---------- Stored data
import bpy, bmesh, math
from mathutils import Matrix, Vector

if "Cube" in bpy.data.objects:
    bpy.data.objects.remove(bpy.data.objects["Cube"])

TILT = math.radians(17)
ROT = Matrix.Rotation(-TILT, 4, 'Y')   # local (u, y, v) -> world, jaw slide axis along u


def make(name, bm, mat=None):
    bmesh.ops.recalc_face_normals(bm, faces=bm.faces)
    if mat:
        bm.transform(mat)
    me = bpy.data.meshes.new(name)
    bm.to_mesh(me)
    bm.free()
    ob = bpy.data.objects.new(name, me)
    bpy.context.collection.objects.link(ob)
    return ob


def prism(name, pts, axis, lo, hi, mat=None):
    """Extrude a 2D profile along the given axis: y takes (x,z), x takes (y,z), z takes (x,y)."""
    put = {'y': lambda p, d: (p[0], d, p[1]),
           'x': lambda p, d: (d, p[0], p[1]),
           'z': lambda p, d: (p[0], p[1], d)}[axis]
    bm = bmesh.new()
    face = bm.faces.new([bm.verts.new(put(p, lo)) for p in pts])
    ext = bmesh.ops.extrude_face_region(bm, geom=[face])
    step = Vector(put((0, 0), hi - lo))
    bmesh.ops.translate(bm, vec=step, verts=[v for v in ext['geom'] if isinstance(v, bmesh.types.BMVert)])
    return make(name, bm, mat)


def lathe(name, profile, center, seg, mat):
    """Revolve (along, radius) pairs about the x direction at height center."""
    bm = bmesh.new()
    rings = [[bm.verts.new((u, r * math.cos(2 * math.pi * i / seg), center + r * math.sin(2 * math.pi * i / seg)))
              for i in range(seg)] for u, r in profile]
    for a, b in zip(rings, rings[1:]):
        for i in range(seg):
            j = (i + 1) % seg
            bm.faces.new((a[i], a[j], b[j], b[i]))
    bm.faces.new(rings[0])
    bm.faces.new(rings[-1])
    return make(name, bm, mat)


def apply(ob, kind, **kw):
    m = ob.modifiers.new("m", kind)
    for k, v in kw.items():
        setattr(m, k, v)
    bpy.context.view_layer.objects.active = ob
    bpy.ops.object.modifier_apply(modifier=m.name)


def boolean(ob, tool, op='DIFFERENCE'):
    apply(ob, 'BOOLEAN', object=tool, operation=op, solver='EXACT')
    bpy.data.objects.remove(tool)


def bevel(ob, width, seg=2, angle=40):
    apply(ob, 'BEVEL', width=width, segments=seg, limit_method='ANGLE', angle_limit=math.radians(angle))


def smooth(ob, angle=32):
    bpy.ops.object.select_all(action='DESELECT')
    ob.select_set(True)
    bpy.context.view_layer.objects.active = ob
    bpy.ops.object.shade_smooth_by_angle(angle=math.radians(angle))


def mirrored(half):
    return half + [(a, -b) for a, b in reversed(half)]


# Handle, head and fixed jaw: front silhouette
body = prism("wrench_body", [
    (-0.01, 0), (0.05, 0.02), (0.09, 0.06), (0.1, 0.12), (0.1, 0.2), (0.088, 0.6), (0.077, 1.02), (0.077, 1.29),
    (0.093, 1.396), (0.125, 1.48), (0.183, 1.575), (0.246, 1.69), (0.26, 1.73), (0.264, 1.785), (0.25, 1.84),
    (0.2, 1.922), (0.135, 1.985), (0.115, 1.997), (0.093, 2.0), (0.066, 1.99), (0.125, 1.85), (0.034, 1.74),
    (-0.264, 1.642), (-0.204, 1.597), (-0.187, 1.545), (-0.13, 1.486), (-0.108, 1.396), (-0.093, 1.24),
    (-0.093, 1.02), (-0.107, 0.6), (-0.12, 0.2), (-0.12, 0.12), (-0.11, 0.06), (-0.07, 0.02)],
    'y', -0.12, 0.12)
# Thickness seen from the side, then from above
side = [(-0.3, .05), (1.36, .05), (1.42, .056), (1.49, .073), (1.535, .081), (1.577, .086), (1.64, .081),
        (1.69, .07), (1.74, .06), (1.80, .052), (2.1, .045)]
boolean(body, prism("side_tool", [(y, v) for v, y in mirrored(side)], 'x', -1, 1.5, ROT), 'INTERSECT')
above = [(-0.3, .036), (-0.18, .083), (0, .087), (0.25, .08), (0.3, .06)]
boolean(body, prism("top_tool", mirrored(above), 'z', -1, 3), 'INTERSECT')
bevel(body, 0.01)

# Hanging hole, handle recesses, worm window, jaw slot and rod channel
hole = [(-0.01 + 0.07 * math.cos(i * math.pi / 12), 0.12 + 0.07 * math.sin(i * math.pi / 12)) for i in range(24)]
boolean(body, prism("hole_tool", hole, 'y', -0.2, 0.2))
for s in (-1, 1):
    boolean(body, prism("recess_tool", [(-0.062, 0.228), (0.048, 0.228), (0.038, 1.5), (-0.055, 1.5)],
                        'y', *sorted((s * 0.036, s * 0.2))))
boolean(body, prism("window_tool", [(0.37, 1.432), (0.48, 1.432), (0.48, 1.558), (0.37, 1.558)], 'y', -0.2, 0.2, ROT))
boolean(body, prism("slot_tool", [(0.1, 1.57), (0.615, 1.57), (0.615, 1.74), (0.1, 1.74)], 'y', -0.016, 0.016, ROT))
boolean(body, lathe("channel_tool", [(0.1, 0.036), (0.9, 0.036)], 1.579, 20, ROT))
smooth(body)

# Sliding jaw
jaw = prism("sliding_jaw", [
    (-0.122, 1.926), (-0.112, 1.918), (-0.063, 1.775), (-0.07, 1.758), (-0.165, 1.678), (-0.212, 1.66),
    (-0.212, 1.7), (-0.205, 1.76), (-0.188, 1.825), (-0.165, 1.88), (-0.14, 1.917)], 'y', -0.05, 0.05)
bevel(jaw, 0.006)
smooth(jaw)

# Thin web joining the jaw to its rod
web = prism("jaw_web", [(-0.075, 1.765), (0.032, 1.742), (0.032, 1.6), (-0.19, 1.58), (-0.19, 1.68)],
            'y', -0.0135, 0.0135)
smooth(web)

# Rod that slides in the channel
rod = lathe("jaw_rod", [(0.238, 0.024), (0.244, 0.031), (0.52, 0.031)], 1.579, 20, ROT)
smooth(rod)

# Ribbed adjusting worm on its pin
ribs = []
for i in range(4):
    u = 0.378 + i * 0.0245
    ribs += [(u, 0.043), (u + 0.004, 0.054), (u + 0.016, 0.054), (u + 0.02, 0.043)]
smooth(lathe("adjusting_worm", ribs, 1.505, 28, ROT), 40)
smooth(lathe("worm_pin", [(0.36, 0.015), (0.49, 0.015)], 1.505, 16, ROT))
--------------------
> [Work to complete]:
Reproduce the line that contains "u = 0.378 + i * 0.0245" and each line after it through the last line of the entries above, exactly; leave out all earlier lines.

> [Task result]:
    u = 0.378 + i * 0.0245
    ribs += [(u, 0.043), (u + 0.004, 0.054), (u + 0.016, 0.054), (u + 0.02, 0.043)]
smooth(lathe("adjusting_worm", ribs, 1.505, 28, ROT), 40)
smooth(lathe("worm_pin", [(0.36, 0.015), (0.49, 0.015)], 1.505, 16, ROT))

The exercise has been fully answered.